Direct horse-to-horse contact is a common route of transmission of the virus, but indirect transmission is also important. This occurs when infectious materials (nasal secretions, fluids from abortions, etc.) are carried between infected and non-infected horses by people or inanimate objects such as buckets, tack, trailers etc. Aerosol transmission can also occur when infectious droplets are inhaled. The source of infectious droplets is most often respiratory secretions.
Symptoms of EHV-1 include fever, which is one of the most common clinical signs and often precedes the development of other signs. Respiratory signs include coughing and nasal discharge. Neurologic signs associated with EHV-1 are highly variable, but often the hindquarters are most severely affected. Horses with EHV-1 may appear weak and uncoordinated. Urine dribbling and loss of tail tone may also be seen. Severely affected horses may become unable to rise.

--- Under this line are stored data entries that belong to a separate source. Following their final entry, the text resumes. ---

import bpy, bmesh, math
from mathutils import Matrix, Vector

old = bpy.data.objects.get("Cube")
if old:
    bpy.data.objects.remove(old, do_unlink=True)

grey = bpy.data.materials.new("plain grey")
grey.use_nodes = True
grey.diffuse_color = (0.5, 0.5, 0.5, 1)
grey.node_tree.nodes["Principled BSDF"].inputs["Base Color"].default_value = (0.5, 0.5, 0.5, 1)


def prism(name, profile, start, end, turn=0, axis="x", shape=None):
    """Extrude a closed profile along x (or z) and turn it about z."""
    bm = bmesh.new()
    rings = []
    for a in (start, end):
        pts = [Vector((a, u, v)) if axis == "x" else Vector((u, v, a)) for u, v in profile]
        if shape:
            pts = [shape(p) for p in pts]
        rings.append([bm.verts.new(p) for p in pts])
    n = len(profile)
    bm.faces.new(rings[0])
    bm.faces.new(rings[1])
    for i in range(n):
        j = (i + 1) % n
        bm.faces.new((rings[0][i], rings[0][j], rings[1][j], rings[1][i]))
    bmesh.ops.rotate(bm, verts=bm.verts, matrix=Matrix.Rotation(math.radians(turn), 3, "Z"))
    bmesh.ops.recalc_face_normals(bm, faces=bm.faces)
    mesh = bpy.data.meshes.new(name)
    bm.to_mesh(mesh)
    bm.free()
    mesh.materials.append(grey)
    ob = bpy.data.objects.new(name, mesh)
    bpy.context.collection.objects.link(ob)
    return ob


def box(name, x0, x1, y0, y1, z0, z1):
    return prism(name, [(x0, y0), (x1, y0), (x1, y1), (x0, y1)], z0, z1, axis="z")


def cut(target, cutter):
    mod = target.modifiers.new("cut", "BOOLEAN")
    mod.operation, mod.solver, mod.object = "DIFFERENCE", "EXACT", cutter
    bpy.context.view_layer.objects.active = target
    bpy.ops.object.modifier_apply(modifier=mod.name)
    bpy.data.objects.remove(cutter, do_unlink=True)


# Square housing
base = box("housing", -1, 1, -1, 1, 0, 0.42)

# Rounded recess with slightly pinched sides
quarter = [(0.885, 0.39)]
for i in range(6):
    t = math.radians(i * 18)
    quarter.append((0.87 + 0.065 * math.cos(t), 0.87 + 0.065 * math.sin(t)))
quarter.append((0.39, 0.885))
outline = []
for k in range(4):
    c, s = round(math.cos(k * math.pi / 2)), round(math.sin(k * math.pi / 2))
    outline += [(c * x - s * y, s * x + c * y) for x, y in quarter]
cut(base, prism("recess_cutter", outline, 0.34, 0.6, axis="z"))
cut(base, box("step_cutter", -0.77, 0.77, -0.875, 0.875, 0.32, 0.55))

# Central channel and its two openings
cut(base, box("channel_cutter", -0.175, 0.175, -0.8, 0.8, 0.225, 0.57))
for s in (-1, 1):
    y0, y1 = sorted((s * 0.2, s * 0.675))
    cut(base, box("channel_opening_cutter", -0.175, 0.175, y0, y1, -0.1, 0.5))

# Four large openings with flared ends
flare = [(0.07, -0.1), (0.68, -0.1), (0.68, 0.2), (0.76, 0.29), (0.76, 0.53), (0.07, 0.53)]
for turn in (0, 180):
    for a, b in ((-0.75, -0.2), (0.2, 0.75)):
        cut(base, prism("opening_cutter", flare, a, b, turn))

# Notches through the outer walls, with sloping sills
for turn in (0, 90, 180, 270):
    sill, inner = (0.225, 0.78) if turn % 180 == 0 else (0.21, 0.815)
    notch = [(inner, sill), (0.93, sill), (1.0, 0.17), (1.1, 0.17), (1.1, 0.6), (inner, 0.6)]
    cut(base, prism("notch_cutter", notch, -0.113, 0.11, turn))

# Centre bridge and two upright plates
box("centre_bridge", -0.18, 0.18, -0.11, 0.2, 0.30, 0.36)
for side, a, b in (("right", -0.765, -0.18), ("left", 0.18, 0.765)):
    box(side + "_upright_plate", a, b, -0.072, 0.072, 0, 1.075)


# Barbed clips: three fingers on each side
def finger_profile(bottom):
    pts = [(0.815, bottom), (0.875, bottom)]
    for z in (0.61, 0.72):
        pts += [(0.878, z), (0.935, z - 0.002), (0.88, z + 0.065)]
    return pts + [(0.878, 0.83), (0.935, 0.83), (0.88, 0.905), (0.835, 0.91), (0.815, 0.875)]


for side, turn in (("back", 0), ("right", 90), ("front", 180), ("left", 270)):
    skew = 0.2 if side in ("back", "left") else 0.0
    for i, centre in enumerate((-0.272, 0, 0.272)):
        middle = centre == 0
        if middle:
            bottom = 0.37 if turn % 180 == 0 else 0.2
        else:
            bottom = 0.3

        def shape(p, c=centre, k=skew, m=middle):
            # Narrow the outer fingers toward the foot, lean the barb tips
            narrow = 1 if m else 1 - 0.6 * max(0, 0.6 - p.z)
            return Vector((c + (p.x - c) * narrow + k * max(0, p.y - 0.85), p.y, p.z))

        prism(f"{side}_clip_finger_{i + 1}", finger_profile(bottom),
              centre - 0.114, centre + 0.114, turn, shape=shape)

It is important to remember that none of these signs are specific to EHV-1, and diagnostic testing is required to confirm EHV-1 infection. Many horses exposed to EHV-1 never develop clinical signs. If you suspect your horse has been exposed to EHV-1, contact your veterinarian. In general, exposed horses should be isolated and have their temperatures monitored twice daily. If an exposed horse develops a fever or other signs consistent with EHV-1, diagnostic testing may be performed. Always practice effective biosecurity before, during and after equine events and when introducing new horses to a premises.
For more information on protecting your livestock from EHV-1, contact your local TAHC regional office or